In the case of a scar, we run the laser perpendicular to the direction of the scarring, in order to open up the energy flow across it. The laser is in continuous movement and the treatment is rapid, lasting a matter of seconds. We then repeat our muscle testing in order to verify that the treatment has restored flow and that there is no longer any memory of the injury at the site. 

If your horse has been scarred either through surgery or from an accident, and has symptoms which do not overtly relate to the area of injury, it would be worth taking a look at a meridian chart to see which meridians could be affected. Your local equine kinesiologist will be happy to work with you and your animal. 

Another approach that may be appropriate exists using what are called “Figure of Eights” energies. Happily I will be discussing these fully in my next post!  Stay tuned! As a closing remark, I wish to add that there are many complementary approaches to working with scars and scarring. Some involve balms, others torches or light therapy. There are many paths around the mountain! 

I hope that this article has been of interest and help to you, I wish you and your horse an excellent start to the new year! 


(1) American Academy of Dermatology. https://www.aad.org/public/kids/skin/scars
Site visited 1.1.2018

(2) Medscape: Skin wound healing. https://emedicine.medscape.com/article/884594-overview
Site visited 1.1.2018

(3) Ireton et al: The role of wound healing in everyday plastic surgery, 2013.

(4) Virtual Medicine. K. Scott-Mumby. 

(5) Releasing the memory of past injury in horses : Peter Jeffs

(6) Health Implications of scar tissue blocked meridians. S. Sadeghi: https://goop.com/wellness/health/the-implications-of-scar-tissue-blocked-meridians/
You can also visit his website at : http://behiveofhealing.com/

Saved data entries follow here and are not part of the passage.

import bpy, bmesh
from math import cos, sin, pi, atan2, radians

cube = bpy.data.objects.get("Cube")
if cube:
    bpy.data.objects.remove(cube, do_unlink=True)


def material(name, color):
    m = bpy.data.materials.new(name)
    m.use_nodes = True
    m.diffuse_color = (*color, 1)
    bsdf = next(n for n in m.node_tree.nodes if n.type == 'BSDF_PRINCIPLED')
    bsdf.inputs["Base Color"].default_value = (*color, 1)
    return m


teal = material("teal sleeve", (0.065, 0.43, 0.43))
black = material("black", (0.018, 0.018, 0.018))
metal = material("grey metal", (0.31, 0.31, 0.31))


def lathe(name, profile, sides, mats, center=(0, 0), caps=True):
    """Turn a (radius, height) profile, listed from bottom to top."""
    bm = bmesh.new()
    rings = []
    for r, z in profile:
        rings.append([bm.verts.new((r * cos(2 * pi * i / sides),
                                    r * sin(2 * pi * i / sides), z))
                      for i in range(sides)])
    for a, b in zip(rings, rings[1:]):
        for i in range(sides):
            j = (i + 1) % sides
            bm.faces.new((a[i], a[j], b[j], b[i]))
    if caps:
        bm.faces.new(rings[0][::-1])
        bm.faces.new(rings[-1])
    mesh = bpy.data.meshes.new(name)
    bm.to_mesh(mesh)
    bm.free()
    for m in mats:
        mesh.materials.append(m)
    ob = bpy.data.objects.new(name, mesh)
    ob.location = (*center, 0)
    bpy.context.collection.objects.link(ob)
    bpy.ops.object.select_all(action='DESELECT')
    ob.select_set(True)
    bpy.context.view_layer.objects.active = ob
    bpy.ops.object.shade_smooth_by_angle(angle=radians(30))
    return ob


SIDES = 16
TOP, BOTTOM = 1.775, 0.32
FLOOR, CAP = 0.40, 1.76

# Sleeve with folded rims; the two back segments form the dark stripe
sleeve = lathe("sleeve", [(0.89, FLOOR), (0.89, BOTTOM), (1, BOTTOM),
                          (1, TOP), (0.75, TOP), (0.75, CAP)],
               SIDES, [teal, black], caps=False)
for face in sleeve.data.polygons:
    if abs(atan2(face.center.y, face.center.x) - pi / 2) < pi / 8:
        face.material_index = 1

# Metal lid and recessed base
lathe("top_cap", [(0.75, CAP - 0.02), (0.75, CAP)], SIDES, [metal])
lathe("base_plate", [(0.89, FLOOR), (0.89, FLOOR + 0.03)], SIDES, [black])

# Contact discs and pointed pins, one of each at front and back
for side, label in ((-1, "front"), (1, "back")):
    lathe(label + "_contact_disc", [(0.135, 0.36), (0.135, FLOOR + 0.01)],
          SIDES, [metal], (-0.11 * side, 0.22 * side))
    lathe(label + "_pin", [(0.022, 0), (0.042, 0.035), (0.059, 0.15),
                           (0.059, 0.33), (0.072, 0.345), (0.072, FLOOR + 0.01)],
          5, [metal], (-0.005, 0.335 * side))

(7) Integrative Neural Therapy or INT: Also known as German acupuncture, the procedure involves treating the scar and surrounding area with Procaine. The Procaine once absorbed is converted to Para-Amino-Benzoic Acid, an antioxidant classified by some as part of the vitamin B complex. This generates the production of folic acid (the synthetic form of B9) which can apparently release some of the rigidity and stored energy of the scar tissue. The process is completed with the application of specific homoeopathic agents. 


Peter Jeffs trained at Reiki FranceInternational Centre for Reiki Training (USA)Bristol School of Advanced Kinesiology (UK), and founded his holistic practice in Wiltshire, UK. He is a Reiki Master Teacher. He was naturally drawn to working with horses and their human companions and is currently developing his own holsitic approach which combines muscle testing, the Five Elements of Traditional Chinese medicine and EFT (Tapping) to help horses and humans to find balance and harmony. He is deepening his equine approach through Continued Professional development training with Gillian Higgins’ Horses inside out Academy.